EXTRACTED ENTRIES START
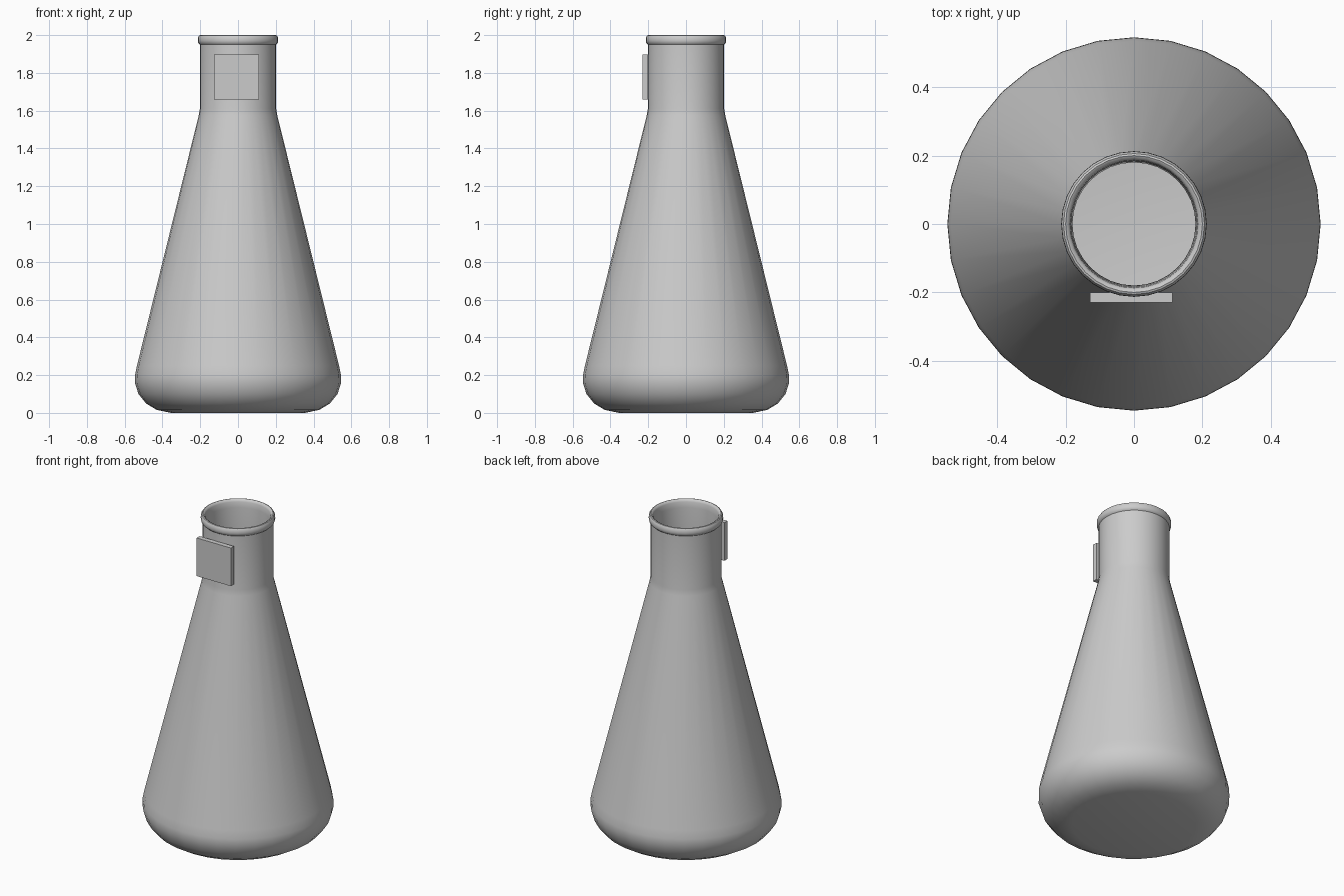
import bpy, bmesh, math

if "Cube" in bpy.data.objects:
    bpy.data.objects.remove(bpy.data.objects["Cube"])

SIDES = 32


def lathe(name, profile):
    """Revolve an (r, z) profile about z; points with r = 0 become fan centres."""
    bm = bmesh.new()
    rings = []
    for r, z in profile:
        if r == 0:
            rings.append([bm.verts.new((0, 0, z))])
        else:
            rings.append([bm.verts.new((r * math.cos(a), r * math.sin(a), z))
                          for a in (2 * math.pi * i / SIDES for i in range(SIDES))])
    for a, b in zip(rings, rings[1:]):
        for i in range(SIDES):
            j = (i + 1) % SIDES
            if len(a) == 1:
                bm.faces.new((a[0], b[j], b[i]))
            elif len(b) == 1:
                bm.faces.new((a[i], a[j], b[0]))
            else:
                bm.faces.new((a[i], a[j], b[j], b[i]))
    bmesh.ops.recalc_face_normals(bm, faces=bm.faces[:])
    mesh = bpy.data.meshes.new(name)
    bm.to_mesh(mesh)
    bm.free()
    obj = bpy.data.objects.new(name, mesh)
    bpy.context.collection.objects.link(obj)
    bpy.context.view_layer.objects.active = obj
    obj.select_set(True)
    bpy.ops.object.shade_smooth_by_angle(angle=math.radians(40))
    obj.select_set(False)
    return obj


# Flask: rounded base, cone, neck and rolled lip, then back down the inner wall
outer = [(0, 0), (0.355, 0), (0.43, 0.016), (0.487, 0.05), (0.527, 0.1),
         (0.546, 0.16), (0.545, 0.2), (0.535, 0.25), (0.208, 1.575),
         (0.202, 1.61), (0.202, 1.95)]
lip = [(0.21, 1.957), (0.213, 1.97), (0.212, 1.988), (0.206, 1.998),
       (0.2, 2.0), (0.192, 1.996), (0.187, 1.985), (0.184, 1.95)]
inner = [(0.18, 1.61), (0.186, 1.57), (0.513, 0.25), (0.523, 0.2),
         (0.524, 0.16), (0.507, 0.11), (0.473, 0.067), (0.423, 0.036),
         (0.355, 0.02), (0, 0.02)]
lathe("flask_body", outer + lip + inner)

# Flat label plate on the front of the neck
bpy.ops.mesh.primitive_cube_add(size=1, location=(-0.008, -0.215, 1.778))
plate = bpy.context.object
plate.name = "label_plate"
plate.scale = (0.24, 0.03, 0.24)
EXTRACTED ENTRIES END
**EXERCISE AIM**
Reproduce the listing word for word and omit its pictures.

**REPLY TO THE TASK**
import bpy, bmesh, math

if "Cube" in bpy.data.objects:
    bpy.data.objects.remove(bpy.data.objects["Cube"])

SIDES = 32


def lathe(name, profile):
    """Revolve an (r, z) profile about z; points with r = 0 become fan centres."""
    bm = bmesh.new()
    rings = []
    for r, z in profile:
        if r == 0:
            rings.append([bm.verts.new((0, 0, z))])
        else:
            rings.append([bm.verts.new((r * math.cos(a), r * math.sin(a), z))
                          for a in (2 * math.pi * i / SIDES for i in range(SIDES))])
    for a, b in zip(rings, rings[1:]):
        for i in range(SIDES):
            j = (i + 1) % SIDES
            if len(a) == 1:
                bm.faces.new((a[0], b[j], b[i]))
            elif len(b) == 1:
                bm.faces.new((a[i], a[j], b[0]))
            else:
                bm.faces.new((a[i], a[j], b[j], b[i]))
    bmesh.ops.recalc_face_normals(bm, faces=bm.faces[:])
    mesh = bpy.data.meshes.new(name)
    bm.to_mesh(mesh)
    bm.free()
    obj = bpy.data.objects.new(name, mesh)
    bpy.context.collection.objects.link(obj)
    bpy.context.view_layer.objects.active = obj
    obj.select_set(True)
    bpy.ops.object.shade_smooth_by_angle(angle=math.radians(40))
    obj.select_set(False)
    return obj


# Flask: rounded base, cone, neck and rolled lip, then back down the inner wall
outer = [(0, 0), (0.355, 0), (0.43, 0.016), (0.487, 0.05), (0.527, 0.1),
         (0.546, 0.16), (0.545, 0.2), (0.535, 0.25), (0.208, 1.575),
         (0.202, 1.61), (0.202, 1.95)]
lip = [(0.21, 1.957), (0.213, 1.97), (0.212, 1.988), (0.206, 1.998),
       (0.2, 2.0), (0.192, 1.996), (0.187, 1.985), (0.184, 1.95)]
inner = [(0.18, 1.61), (0.186, 1.57), (0.513, 0.25), (0.523, 0.2),
         (0.524, 0.16), (0.507, 0.11), (0.473, 0.067), (0.423, 0.036),
         (0.355, 0.02), (0, 0.02)]
lathe("flask_body", outer + lip + inner)

# Flat label plate on the front of the neck
bpy.ops.mesh.primitive_cube_add(size=1, location=(-0.008, -0.215, 1.778))
plate = bpy.context.object
plate.name = "label_plate"
plate.scale = (0.24, 0.03, 0.24)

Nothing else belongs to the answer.